● DIRECTIONS FOR THIS TASK:
Every line containing the string "objects" is to be copied from the records.

● Collected data:
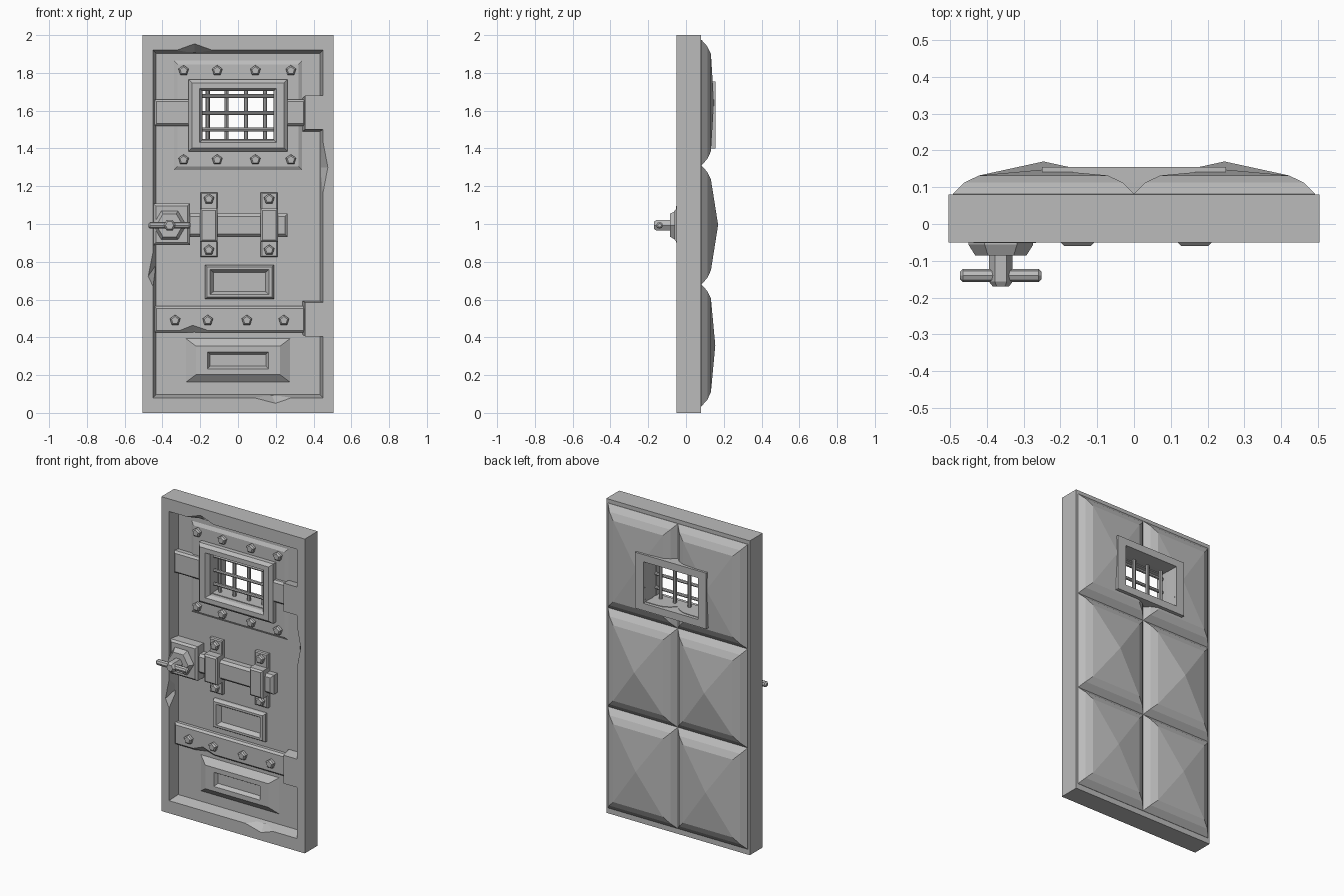
import bpy, bmesh
from math import cos, sin, pi
from mathutils import Vector, Matrix

cube = bpy.data.objects.get("Cube")
if cube:
    bpy.data.objects.remove(cube)

grey = bpy.data.materials.new("plain grey")
grey.use_nodes = True
grey.diffuse_color = (0.5, 0.5, 0.5, 1)
grey.node_tree.nodes["Principled BSDF"].inputs["Base Color"].default_value = (0.5, 0.5, 0.5, 1)

FRONT, PANEL, BACK = -0.05, 0.02, 0.08


def finish(name, bm):
    bmesh.ops.remove_doubles(bm, verts=bm.verts, dist=0.0002)
    bmesh.ops.recalc_face_normals(bm, faces=bm.faces)
    mesh = bpy.data.meshes.new(name)
    bm.to_mesh(mesh)
    bm.free()
    mesh.materials.append(grey)
    ob = bpy.data.objects.new(name, mesh)
    bpy.context.scene.collection.objects.link(ob)
    return ob


def skin(name, rings, loop=False):
    """Bridge rings of points; cap both ends unless the rings form a loop."""
    bm = bmesh.new()
    rows = [[bm.verts.new(p) for p in ring] for ring in rings]
    pairs = list(zip(rows, rows[1:])) + ([(rows[-1], rows[0])] if loop else [])
    for a, b in pairs:
        for i in range(len(a)):
            j = (i + 1) % len(a)
            bm.faces.new((a[i], a[j], b[j], b[i]))
    if not loop:
        bm.faces.new(rows[0])
        bm.faces.new(rows[-1])
    return finish(name, bm)


def rects(name, cx, cz, sizes, loop=False):
    """Stack of rectangles (half width, half height, y)."""
    corners = [(-1, -1), (1, -1), (1, 1), (-1, 1)]
    return skin(name, [[(cx + sx * w, y, cz + sz * h) for sx, sz in corners]
                       for w, h, y in sizes], loop)


def plate(name, x0, x1, z0, z1, y, bevel=0.012, base=PANEL + 0.01):
    w, h = (x1 - x0) / 2, (z1 - z0) / 2
    return rects(name, (x0 + x1) / 2, (z0 + z1) / 2,
                 [(w, h, base), (w, h, y + bevel), (w - bevel, h - bevel, y)])


def ngon(name, cx, cz, sides, sizes, turn=pi / 2):
    """Stack of regular polygons (radius, y)."""
    return skin(name, [[(cx + r * cos(turn + 2 * pi * i / sides), y,
                         cz + r * sin(turn + 2 * pi * i / sides))
                        for i in range(sides)] for r, y in sizes])


def rod(name, a, b, r, sides=8, bevel=0.0):
    a, b = Vector(a), Vector(b)
    d = (b - a).normalized()
    q = d.to_track_quat("Z", "Y")
    spec = [(a, r - bevel), (a + d * bevel, r), (b - d * bevel, r), (b, r - bevel)]
    if not bevel:
        spec = spec[1:3]
    return skin(name, [[c + q @ Vector((s * cos(2 * pi * i / sides), s * sin(2 * pi * i / sides), 0))
                        for i in range(sides)] for c, s in spec])


def cut(target, cutter, keep=False):
    mod = target.modifiers.new("cut", "BOOLEAN")
    mod.operation, mod.solver, mod.object = "DIFFERENCE", "EXACT", cutter
    deps = bpy.context.evaluated_depsgraph_get()
    mesh = bpy.data.meshes.new_from_object(target.evaluated_get(deps))
    target.modifiers.clear()
    target.data = mesh
    if not keep:
        bpy.data.objects.remove(cutter)


def chip(target, a, b, tip, y, depth):
    """Knock a wedge out of a front edge running from a to b."""
    mid = (Vector(a) + Vector(b)) / 2
    bm = bmesh.new()
    pts = [(p[0], y - 0.004, p[1]) for p in (a, b, tip)] + [(mid.x, y + depth, mid.y)]
    v = [bm.verts.new(p) for p in pts]
    for f in ((0, 1, 2), (0, 1, 3), (1, 2, 3), (2, 0, 3)):
        bm.faces.new([v[i] for i in f])
    cut(target, finish("chip_cutter", bm))


# Door slab with a tapered recess that steps around two hinge blocks
body = rects("door_slab", 0, 1, [(0.505, 1, FRONT), (0.505, 1, BACK)])
outline = [(-0.45, 0.08), (0.45, 0.08), (0.45, 0.405), (0.355, 0.405),
           (0.355, 0.585), (0.45, 0.585), (0.45, 1.5), (0.355, 1.5),
           (0.355, 1.68), (0.45, 1.68), (0.45, 1.92), (-0.45, 1.92)]
recess = skin("recess_cutter", [
    [(x * s, y, 1 + (z - 1) * t) for x, z in outline]
    for y, s, t in ((FRONT - 0.02, 1, 1), (FRONT, 1, 1), (PANEL, 0.965, 0.982))])
cut(body, recess)

# Chipped edges of the surround
chip(body, (-0.36, 1.91), (-0.10, 1.91), (-0.23, 1.957), FRONT, 0.06)
chip(body, (-0.44, 0.64), (-0.44, 0.91), (-0.478, 0.72), FRONT, 0.06)
chip(body, (0.44, 1.10), (0.44, 1.50), (0.478, 1.30), FRONT, 0.06)
chip(body, (0.04, 0.09), (0.32, 0.09), (0.2, 0.048), FRONT, 0.06)

# Riveted plate round the window
window_plate = rects("window_plate", 0, 1.575, [
    (0.34, 0.29, PANEL + 0.01), (0.34, 0.29, PANEL), (0.32, 0.27, 0.008)])

# Padded back: two columns of three cushions
cushions = []
for z0, z1, peak in ((0.035, 0.68, 0.155), (0.68, 1.31, 0.17), (1.31, 1.975, 0.148)):
    for side in (-1, 1):
        h = (z1 - z0) / 2
        name = "cushion_" + ("left" if side > 0 else "right")
        cushions.append(rects(name, side * 0.246, (z0 + z1) / 2, [
            (0.246, h, BACK - 0.01), (0.246, h, BACK + 0.002),
            (0.215, h - 0.035, 0.113), (0.175, h - 0.075, 0.132), (0, 0, peak)]))

# Window opening through slab, plate and upper cushions
hole = rects("window_cutter", 0, 1.58, [(0.191, 0.131, -0.2), (0.191, 0.131, 0.3)])
for part in [body, window_plate] + cushions[-2:]:
    cut(part, hole, keep=True)
bpy.data.objects.remove(hole)

# Window surrounds, front and back
rects("front_window_frame", 0, 1.575, [
    (0.262, 0.19, 0.03), (0.262, 0.19, -0.02), (0.243, 0.172, -0.038),
    (0.205, 0.143, -0.038), (0.188, 0.13, -0.015), (0.188, 0.13, 0.03)], loop=True)
rects("back_window_frame", 0, 1.577, [
    (0.25, 0.178, BACK - 0.01), (0.25, 0.178, 0.155),
    (0.192, 0.132, 0.155), (0.188, 0.13, BACK - 0.01)], loop=True)

# Window bars
for x in (-0.16, -0.06, 0.043, 0.143):
    rod("upright_bar", (x, 0.05, 1.44), (x, 0.05, 1.72), 0.011)
for z in (1.5, 1.587, 1.677):
    rod("cross_bar", (-0.2, 0.03, z), (0.2, 0.03, z), 0.01)

# Straps
plate("upper_strap_right", -0.443, -0.25, 1.52, 1.66, -0.02)
plate("upper_strap_left", 0.25, 0.36, 1.52, 1.66, -0.02)
strap = plate("lower_strap", -0.443, 0.36, 0.425, 0.565, -0.012)
chip(strap, (-0.36, 0.42), (-0.10, 0.42), (-0.24, 0.468), -0.012, 0.04)

# Five-sided rivets
rivets = [(x, z, 0.008) for z in (1.34, 1.812) for x in (-0.288, -0.11, 0.092, 0.28)]
rivets += [(x, 0.49, -0.012) for x in (-0.333, -0.16, 0.047, 0.243)]
rivets += [(x, z, -0.004) for z in (0.862, 1.132) for x in (-0.154, 0.165)]
for x, z, y in rivets:
    ngon("rivet", x, z, 5, [(0.029, y + 0.01), (0.029, y - 0.016), (0.02, y - 0.025)])

# Sliding bolt with its two brackets
plate("sliding_bolt", -0.27, 0.263, 0.932, 1.055, -0.03, 0.015)
for x in (-0.154, 0.165):
    plate("bracket_plate", x - 0.045, x + 0.045, 0.825, 1.168, -0.004, 0.006)
    plate("bracket_clamp", x - 0.046, x + 0.046, 0.905, 1.082, -0.06, 0.01)

# Lock block and turning handle
plate("lock_block", -0.447, -0.255, 0.89, 1.108, -0.052, 0.012)
hx, hz = -0.362, 0.993
ngon("handle_base", hx, hz, 6, [(0.088, -0.045), (0.088, -0.056), (0.07, -0.085)], 0)
ngon("handle_shaft", hx, hz, 6, [(0.032, -0.08), (0.032, -0.157), (0.022, -0.17)], 0)
rod("handle_grip", (hx - 0.111, -0.14, hz), (hx + 0.111, -0.14, hz), 0.018, 8, 0.008)

# Small framed hatch
rects("hatch_frame", 0.008, 0.693, [
    (0.183, 0.09, 0.03), (0.183, 0.09, 0.005), (0.172, 0.08, -0.01),
    (0.155, 0.066, -0.01), (0.137, 0.05, 0.016)])

# Sloped lower panel with a slot
rects("slot_panel", 0, 0.278, [
    (0.275, 0.115, 0.03), (0.275, 0.115, PANEL), (0.222, 0.075, -0.012),
    (0.162, 0.045, -0.012), (0.148, 0.031, 0.012)])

● EXERCISE OUTPUT:
cube = bpy.data.objects.get("Cube")
    bpy.data.objects.remove(cube)
    ob = bpy.data.objects.new(name, mesh)
    bpy.context.scene.collection.objects.link(ob)
        bpy.data.objects.remove(cutter)
bpy.data.objects.remove(hole)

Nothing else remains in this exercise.